= EXERCISE INSTRUCTIONS =
Within the listing below, give again exactly the lines between the one containing "hitch, rope_radius, 0.036)" and the one containing "NOSE = 0.013", inclusive, pictures left aside.

= WORKING DATA =
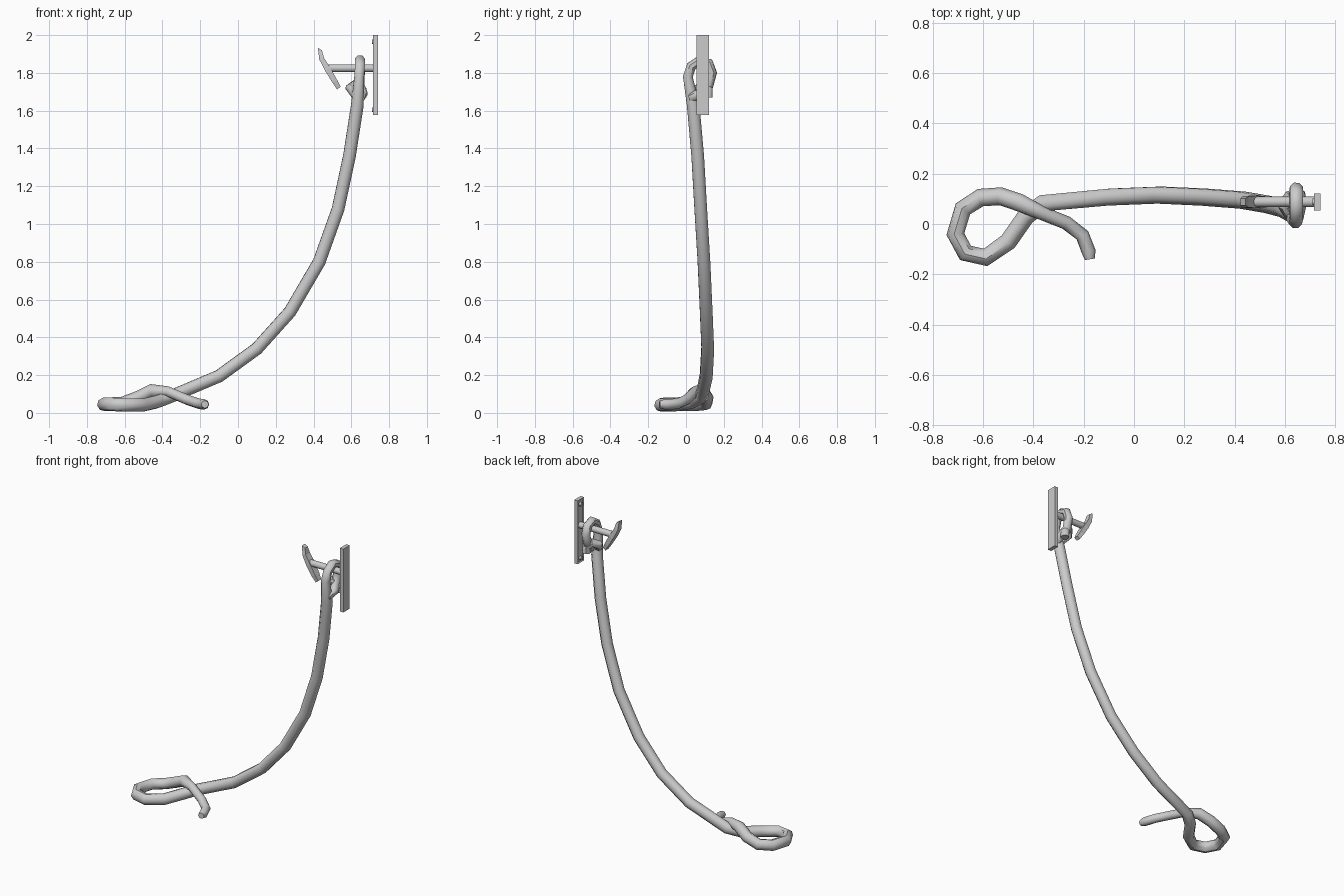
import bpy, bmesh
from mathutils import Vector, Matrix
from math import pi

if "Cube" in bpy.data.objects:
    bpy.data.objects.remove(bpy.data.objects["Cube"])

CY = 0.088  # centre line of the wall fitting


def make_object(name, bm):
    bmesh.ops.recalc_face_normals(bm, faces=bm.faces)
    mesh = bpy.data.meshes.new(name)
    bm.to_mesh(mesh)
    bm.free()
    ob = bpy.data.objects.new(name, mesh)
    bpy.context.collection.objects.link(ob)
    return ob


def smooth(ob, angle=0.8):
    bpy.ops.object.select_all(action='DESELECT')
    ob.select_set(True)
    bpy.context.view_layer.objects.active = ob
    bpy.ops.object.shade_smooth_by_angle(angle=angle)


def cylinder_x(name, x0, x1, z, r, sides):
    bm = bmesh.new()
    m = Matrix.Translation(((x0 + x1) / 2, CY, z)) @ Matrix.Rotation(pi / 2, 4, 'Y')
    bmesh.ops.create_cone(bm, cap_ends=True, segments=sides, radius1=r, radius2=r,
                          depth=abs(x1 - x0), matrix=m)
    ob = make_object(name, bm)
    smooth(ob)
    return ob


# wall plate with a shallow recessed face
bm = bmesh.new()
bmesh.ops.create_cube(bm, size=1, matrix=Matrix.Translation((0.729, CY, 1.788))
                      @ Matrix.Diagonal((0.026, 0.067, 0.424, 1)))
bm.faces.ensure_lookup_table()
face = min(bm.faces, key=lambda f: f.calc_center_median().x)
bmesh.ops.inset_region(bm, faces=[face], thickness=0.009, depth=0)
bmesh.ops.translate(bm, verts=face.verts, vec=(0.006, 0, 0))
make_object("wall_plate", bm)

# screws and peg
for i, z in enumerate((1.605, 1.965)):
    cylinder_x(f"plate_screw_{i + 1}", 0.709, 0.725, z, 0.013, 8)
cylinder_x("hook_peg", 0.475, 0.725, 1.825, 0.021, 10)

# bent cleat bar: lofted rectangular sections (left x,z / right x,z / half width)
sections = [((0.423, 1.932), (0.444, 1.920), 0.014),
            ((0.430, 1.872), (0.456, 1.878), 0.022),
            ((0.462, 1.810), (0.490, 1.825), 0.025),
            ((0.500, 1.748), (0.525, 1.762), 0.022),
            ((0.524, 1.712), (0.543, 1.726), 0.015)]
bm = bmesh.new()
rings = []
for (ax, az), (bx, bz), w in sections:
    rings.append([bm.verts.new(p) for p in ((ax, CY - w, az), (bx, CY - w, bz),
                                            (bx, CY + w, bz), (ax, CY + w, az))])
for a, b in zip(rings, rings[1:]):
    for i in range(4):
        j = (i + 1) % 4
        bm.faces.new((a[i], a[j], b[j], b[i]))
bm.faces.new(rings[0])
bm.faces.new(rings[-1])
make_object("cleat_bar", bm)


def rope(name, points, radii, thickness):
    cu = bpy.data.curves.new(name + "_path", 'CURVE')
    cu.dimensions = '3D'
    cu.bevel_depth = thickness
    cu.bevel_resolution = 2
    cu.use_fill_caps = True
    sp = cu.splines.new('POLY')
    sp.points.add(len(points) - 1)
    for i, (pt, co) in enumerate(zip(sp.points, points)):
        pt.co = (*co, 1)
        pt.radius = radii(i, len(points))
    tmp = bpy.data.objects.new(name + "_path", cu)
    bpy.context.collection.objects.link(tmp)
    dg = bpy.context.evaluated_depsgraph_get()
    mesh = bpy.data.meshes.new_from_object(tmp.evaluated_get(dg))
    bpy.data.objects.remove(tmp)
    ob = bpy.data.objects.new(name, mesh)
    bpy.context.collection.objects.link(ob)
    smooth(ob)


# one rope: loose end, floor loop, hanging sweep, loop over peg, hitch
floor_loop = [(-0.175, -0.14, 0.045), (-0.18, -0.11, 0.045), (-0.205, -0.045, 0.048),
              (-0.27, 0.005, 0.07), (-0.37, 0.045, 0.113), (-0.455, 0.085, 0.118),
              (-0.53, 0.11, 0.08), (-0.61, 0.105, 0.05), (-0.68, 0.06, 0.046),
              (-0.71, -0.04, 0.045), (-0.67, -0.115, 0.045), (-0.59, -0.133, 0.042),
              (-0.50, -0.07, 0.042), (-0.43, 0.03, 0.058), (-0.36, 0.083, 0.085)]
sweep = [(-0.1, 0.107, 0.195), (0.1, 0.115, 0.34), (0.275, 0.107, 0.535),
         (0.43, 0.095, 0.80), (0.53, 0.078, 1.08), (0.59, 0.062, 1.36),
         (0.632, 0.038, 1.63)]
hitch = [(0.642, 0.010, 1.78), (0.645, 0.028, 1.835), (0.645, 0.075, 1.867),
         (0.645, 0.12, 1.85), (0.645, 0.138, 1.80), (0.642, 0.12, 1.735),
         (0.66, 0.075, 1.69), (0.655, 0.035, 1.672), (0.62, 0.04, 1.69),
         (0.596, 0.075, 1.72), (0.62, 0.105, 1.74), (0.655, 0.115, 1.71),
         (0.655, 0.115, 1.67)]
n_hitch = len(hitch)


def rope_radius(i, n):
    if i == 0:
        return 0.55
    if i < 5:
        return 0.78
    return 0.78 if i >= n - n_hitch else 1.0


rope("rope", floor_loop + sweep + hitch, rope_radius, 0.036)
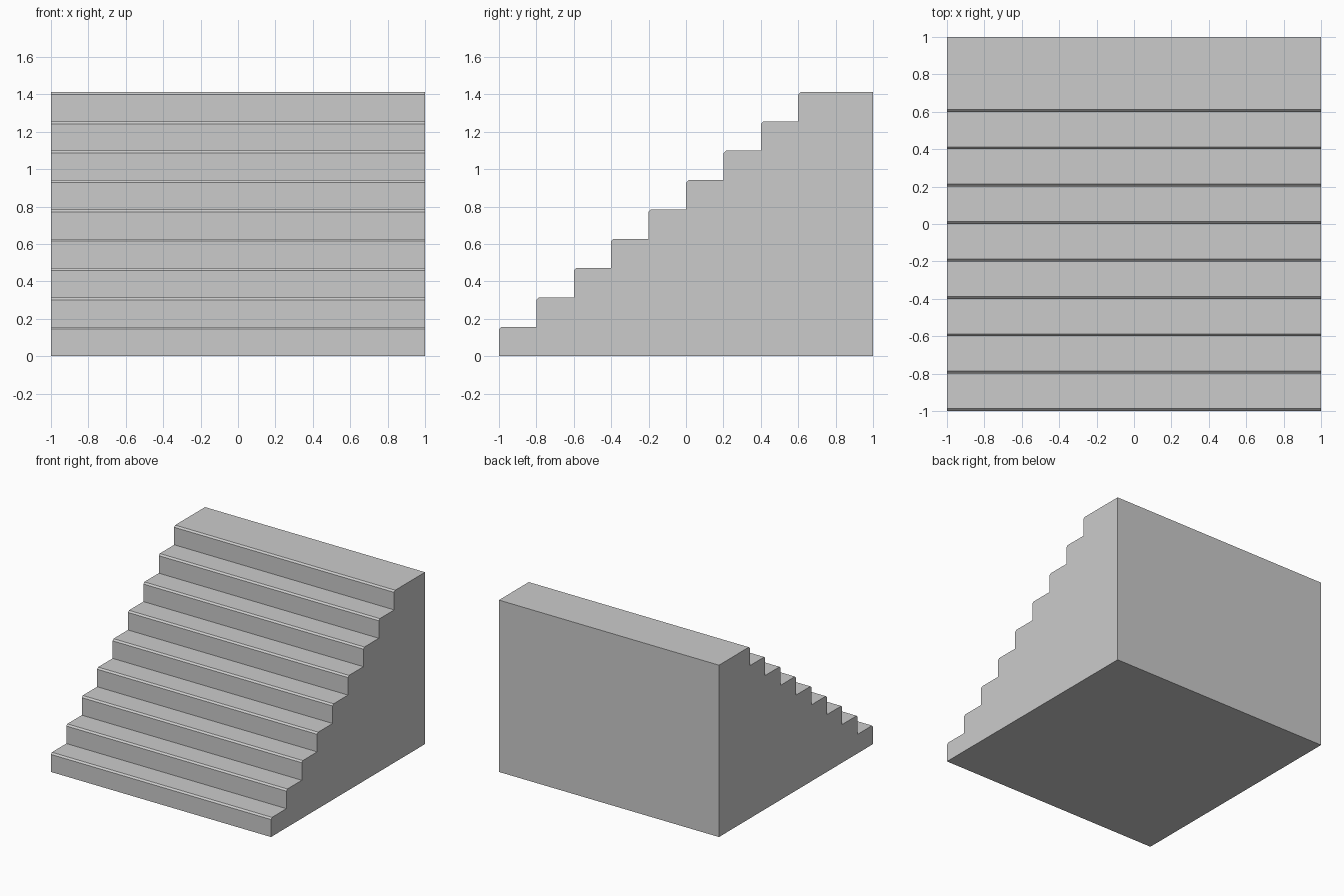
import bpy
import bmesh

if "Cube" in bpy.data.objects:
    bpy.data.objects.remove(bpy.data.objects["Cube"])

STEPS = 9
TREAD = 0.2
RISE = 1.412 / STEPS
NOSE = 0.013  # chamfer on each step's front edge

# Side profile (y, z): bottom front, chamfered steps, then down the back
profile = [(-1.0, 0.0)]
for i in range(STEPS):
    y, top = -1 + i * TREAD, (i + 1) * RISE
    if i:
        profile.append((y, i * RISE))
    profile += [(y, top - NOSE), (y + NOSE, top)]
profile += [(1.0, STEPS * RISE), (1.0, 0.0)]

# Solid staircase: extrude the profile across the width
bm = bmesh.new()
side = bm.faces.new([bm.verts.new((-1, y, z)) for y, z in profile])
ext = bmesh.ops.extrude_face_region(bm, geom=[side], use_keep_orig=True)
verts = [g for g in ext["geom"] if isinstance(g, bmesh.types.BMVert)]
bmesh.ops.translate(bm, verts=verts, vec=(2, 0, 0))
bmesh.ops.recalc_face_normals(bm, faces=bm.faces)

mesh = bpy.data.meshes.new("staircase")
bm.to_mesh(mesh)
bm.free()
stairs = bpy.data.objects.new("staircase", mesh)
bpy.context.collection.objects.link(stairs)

= ANSWER BOX =
rope("rope", floor_loop + sweep + hitch, rope_radius, 0.036)
import bpy
import bmesh

if "Cube" in bpy.data.objects:
    bpy.data.objects.remove(bpy.data.objects["Cube"])

STEPS = 9
TREAD = 0.2
RISE = 1.412 / STEPS
NOSE = 0.013  # chamfer on each step's front edge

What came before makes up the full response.